The publisher is distributing the shows across the web, IPTV and tablet devices via its digital network in a bid to expand the reach of its brands. Both series already have multiple episodes available to stream with updates to be added each week.
Procter & Gamble, Microsoft and Mondelez are the first advertisers to back the platform and others are expected in the coming weeks.
Programmes based on other Condé Nast brands including Vanity Fair and Vogue will roll out every quarter, while additional GQ and Glamour branded shows are also planned.
The publisher’s entertainment division is leading the video drive which comes a year after it hired two senior executives to help develop film and TV projects.
Dawn Ostroff, president of Conde Nast Entertainment, says: “Consumers will now be able to view and share authentic Condé Nast video series across all platforms, in easily-accessible ways.
The video platform is the latest step in the publisher’s charge towards building multi-channel strategies across its brand portfolio as print circulations across the industry continue to decline. Last year it launched a fashion school under its British Vogue title and also set up a technology consultancy via its Wired brand.
Ostroff adds: “With the launch of our digital network, featuring programming inspired by the exceptional Condé Nast brands, we are creating more ways for our unparallelled audience of influencers and trendsetters to experience their favourite content.”
Rival publishers are also pursuing similar opportunities around online video as they look to offset declining print revenues.
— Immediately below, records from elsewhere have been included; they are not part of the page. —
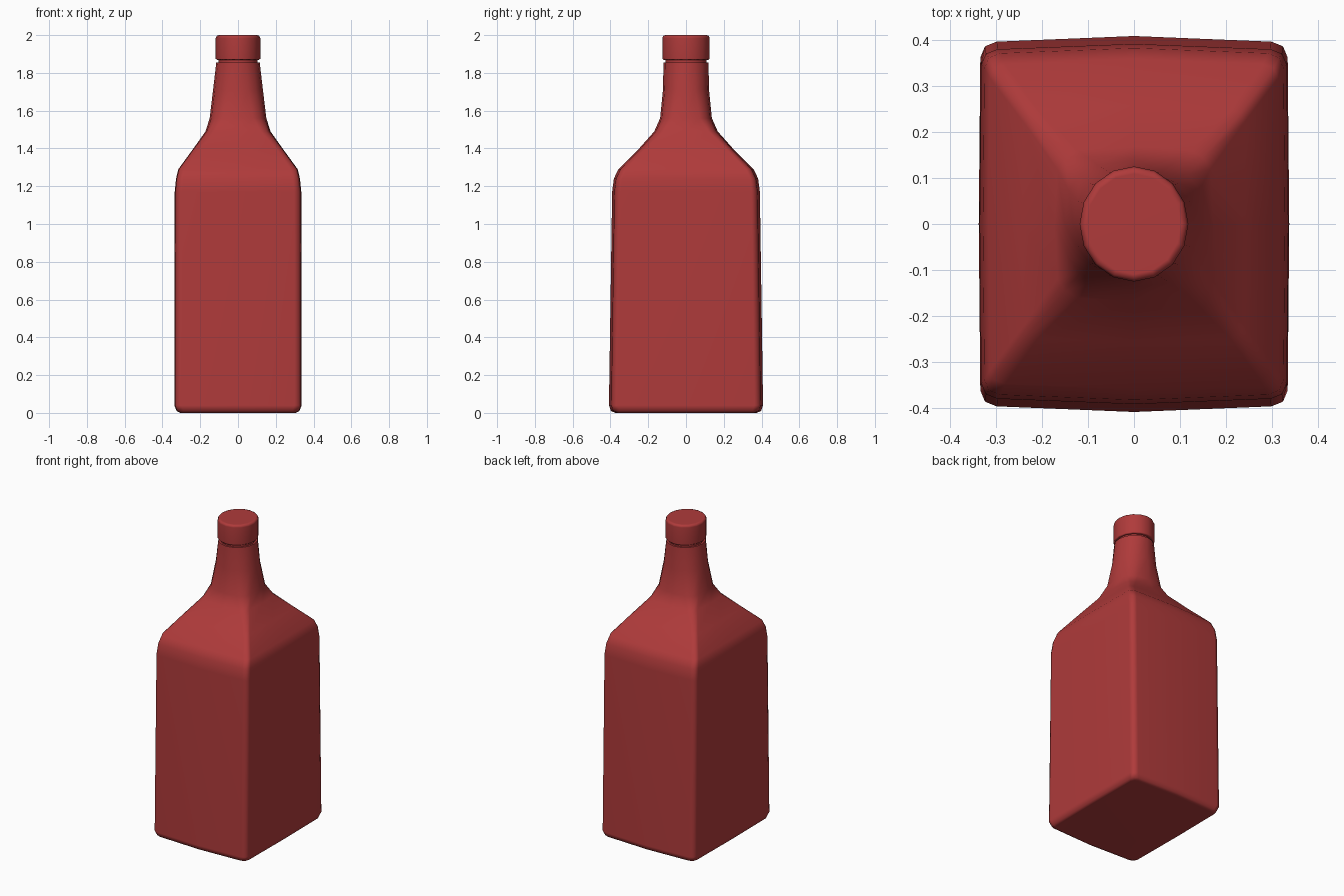
import bpy
import bmesh
import math

cube = bpy.data.objects.get("Cube")
if cube:
    bpy.data.objects.remove(cube)

RED = (0.43, 0.043, 0.043, 1)
red = bpy.data.materials.new("dark red")
red.use_nodes = True
red.diffuse_color = RED
red.node_tree.nodes["Principled BSDF"].inputs["Base Color"].default_value = RED

# One quadrant of the slightly bulging, round-cornered square section
QUADRANT = [(1, 0), (0.99, 0.885), (0.96, 0.945), (0.885, 0.97)]
SIDES = 16


def section(hx, hy, roundness):
    """Closed ring blended between the square section and an ellipse."""
    ring = []
    mirrored = [(1, 0)] + QUADRANT[1:] + [(0, 1)]
    square = mirrored[:-1] + [(-x, y) for x, y in mirrored[:0:-1]]
    square += [(-x, -y) for x, y in square]
    for i, (sx, sy) in enumerate(square):
        a = math.tau * i / SIDES
        x = sx + (math.cos(a) - sx) * roundness
        y = sy + (math.sin(a) - sy) * roundness
        ring.append((x * hx, y * hy))
    return ring


def loft(name, rows):
    """Skin rows of (z, half width, half depth, roundness) and cap both ends."""
    bm = bmesh.new()
    rings = [[bm.verts.new((x, y, z)) for x, y in section(hx, hy, r)]
             for z, hx, hy, r in rows]
    for low, high in zip(rings, rings[1:]):
        for i in range(SIDES):
            j = (i + 1) % SIDES
            bm.faces.new((low[i], low[j], high[j], high[i]))
    bm.faces.new(rings[0][::-1])
    bm.faces.new(rings[-1])
    bmesh.ops.recalc_face_normals(bm, faces=bm.faces)
    mesh = bpy.data.meshes.new(name)
    bm.to_mesh(mesh)
    bm.free()
    mesh.materials.append(red)
    obj = bpy.data.objects.new(name, mesh)
    bpy.context.collection.objects.link(obj)
    bpy.ops.object.select_all(action="DESELECT")
    obj.select_set(True)
    bpy.context.view_layer.objects.active = obj
    bpy.ops.object.shade_smooth_by_angle(angle=math.radians(60))
    weighted = obj.modifiers.new("weighted normals", "WEIGHTED_NORMAL")
    weighted.keep_sharp = True
    return obj


# Bottle: base, square body, sloping shoulders and round neck
loft("bottle", [
    (0.0, 0.305, 0.375, 0),
    (0.01, 0.325, 0.397, 0),
    (0.04, 0.337, 0.408, 0),
    (1.17, 0.335, 0.391, 0),
    (1.24, 0.328, 0.382, 0),
    (1.29, 0.316, 0.358, 0),
    (1.39, 0.243, 0.257, 0.05),
    (1.49, 0.172, 0.168, 0.35),
    (1.56, 0.150, 0.137, 0.7),
    (1.71, 0.132, 0.122, 0.95),
    (1.855, 0.115, 0.119, 1),
])

# Narrow collar between neck and cap
loft("collar", [(1.84, 0.104, 0.108, 1), (1.88, 0.104, 0.108, 1)])

# Cap with softened rims
loft("cap", [
    (1.868, 0.110, 0.118, 1),
    (1.875, 0.118, 0.125, 1),
    (1.985, 0.118, 0.125, 1),
    (1.996, 0.113, 0.120, 1),
    (2.0, 0.102, 0.109, 1),
])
Hearst launched YouTube channels for its women’s titles and auto focused brands last year, while Playboy launched a drama series in 2011 called the Playboy Club.